Sharing the burden of the refugee crisis is not just about relocating refugees, says Ivailo Kalfin, Deputy Prime Minister of Bulgaria.
Ivailo Kalfin is Deputy Prime Minister of Bulgaria for Demographic and Social Policies and Minister of Labor and Social Policy. A former MEP from the S&D group, he is a member of the Monti high-level group on own resources. Kalfin shared this op-ed exclusively with EURACTIV.
The refugee crisis puts to test the ability of the European Union to successfully solve emerging problems. What European citizens expect is to see that there is that someone in the driver’s seat, demonstrating that the situation is under control. Is this the case now?
Member states are doing everything possible to face the challenge of the mass migration of refugees. But many actions would be much more efficient at the EU, rather than at the national level. The baseline is that Europe has to stick to its principles and provide assistance and support to the people fleeing from scenes of war and terrorism, including by providing asylum and actively seeking solution of the existing crises. To accomplish this obligation, we need to take several very clear and bold actions.
First, we should assess the capacity to accommodate asylum seekers. Otherwise, with up to 10 thousand people crossing the EU borders daily, we create something like a Ponzi scheme –refugees know that it is not sustainable, but they might win if they act quickly. Life shows that in such circumstances, there are more losers than winners.
Second, the hotspots for registration and first assessment have to be moved outside the EU borders – to the refugee camps, close to the conflict zones. Now, we practically compensate these who can pay traffickers, moving people across thousands of kilometers and seas, risking their lives. This approach is not acceptable.
Third, the extraordinary situation calls for extraordinary measures. We should suspend the Dublin II agreement, allow the targeted reintroduction of border controls in the Schengen area, and reconsider the eligible countries of origin. These will be temporary measures adequate to the situation.
Fourth, the burden has to be fairly shared among the EU member states. This will not happen by just relocating asylum seekers. The quota principle nationalizes a problem that should be addressed by the Union.
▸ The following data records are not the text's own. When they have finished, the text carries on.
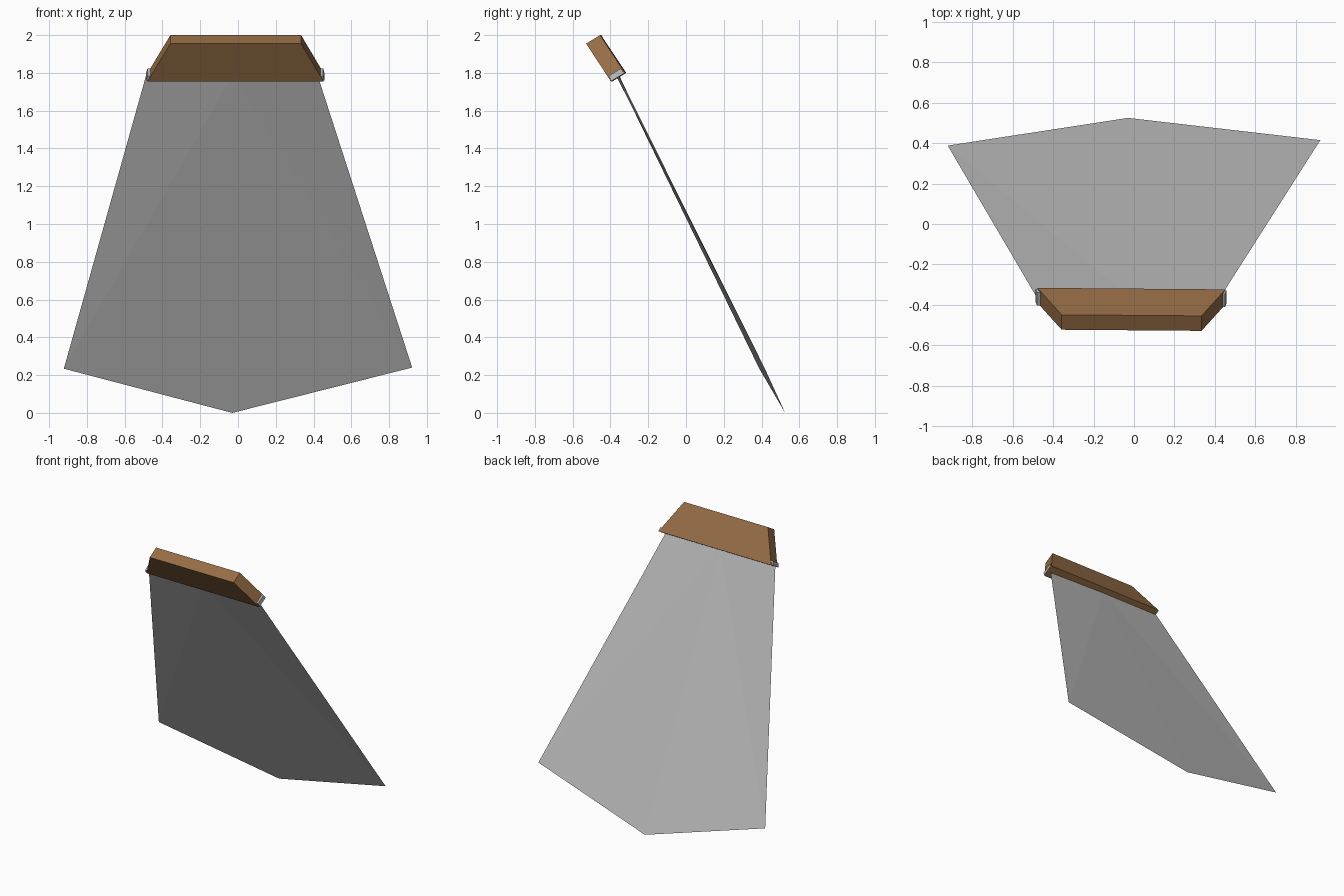
import bpy
from mathutils import Vector

if "Cube" in bpy.data.objects:
    bpy.data.objects.remove(bpy.data.objects["Cube"])


def material(name, rgb):
    m = bpy.data.materials.new(name)
    m.diffuse_color = (*rgb, 1)
    m.use_nodes = True
    m.node_tree.nodes["Principled BSDF"].inputs["Base Color"].default_value = m.diffuse_color
    return m


brown = material("brown wood", (0.31, 0.155, 0.061))
steel = material("grey steel", (0.48, 0.48, 0.48))


def build(name, verts, faces, mat):
    me = bpy.data.meshes.new(name)
    me.from_pydata([tuple(v) for v in verts], [], faces)
    me.materials.append(mat)
    ob = bpy.data.objects.new(name, me)
    bpy.context.collection.objects.link(ob)
    return ob


# Tilted frame of the tool: length runs up the handle, depth runs front to back
up = Vector((0, -0.132, 0.2))
depth = Vector((0, 0.074, 0.045))
origin = Vector((0, -0.394, 1.755))   # front lower edge of the handle
BOX = [(0, 1, 2, 3), (7, 6, 5, 4), (0, 4, 5, 1),
       (1, 5, 6, 2), (2, 6, 7, 3), (3, 7, 4, 0)]


def tilted_block(name, low, high, t, d, mat):
    """Trapezoid block: x range at the bottom and top, spans along up and depth."""
    verts = []
    for dd in d:
        for x, tt in ((low[0], t[0]), (low[1], t[0]), (high[1], t[1]), (high[0], t[1])):
            twist = Vector((0, -0.008 * x, 0))
            verts.append(origin + Vector((x, 0, 0)) + up * tt + depth * dd + twist)
    return build(name, verts, BOX, mat)


# Wooden grip, tapering towards the top
tilted_block("handle", (-0.478, 0.453), (-0.358, 0.334), (0, 1), (0, 1), brown)
# Metal collar whose ends show at the lower sides of the grip
tilted_block("blade_collar", (-0.487, 0.457), (-0.480, 0.451), (0.01, 0.13), (0.06, 0.94), steel)

# Thin blade: shared outline with a slightly raised centre on each side
outline = [(-0.487, -0.353, 1.785), (-0.922, 0.388, 0.234), (-0.03, 0.525, 0),
           (0.922, 0.415, 0.24), (0.422, -0.370, 1.785)]
mid = Vector((-0.03, -0.361, 1.785))
offset = depth.normalized() * 0.005
verts = outline + [mid - offset, mid + offset]
faces = []
for i in range(4):
    faces += [(5, i, i + 1), (6, i + 1, i)]
faces += [(5, 4, 6), (5, 6, 0)]
build("blade", verts, faces, steel)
But the real issue is the practical implementation. How can Bulgaria, or any other country, guarantee that a particular refugee would stay? Most of them aim to settle in Germany or Sweden. They refuse training, schooling, even jobs – following their dreams to live in a much wealthier member state.
Hence, a possible solution is to accept that the EU is a single space, to break the process of integrating the refugees into procedures and plan the appropriate involvement of every member state.
Such an approach could also help a better budgeting and efficient financing of respective policies. Of course, the potential contribution of the refugees, after their integration to the national economies, should be also taken into consideration.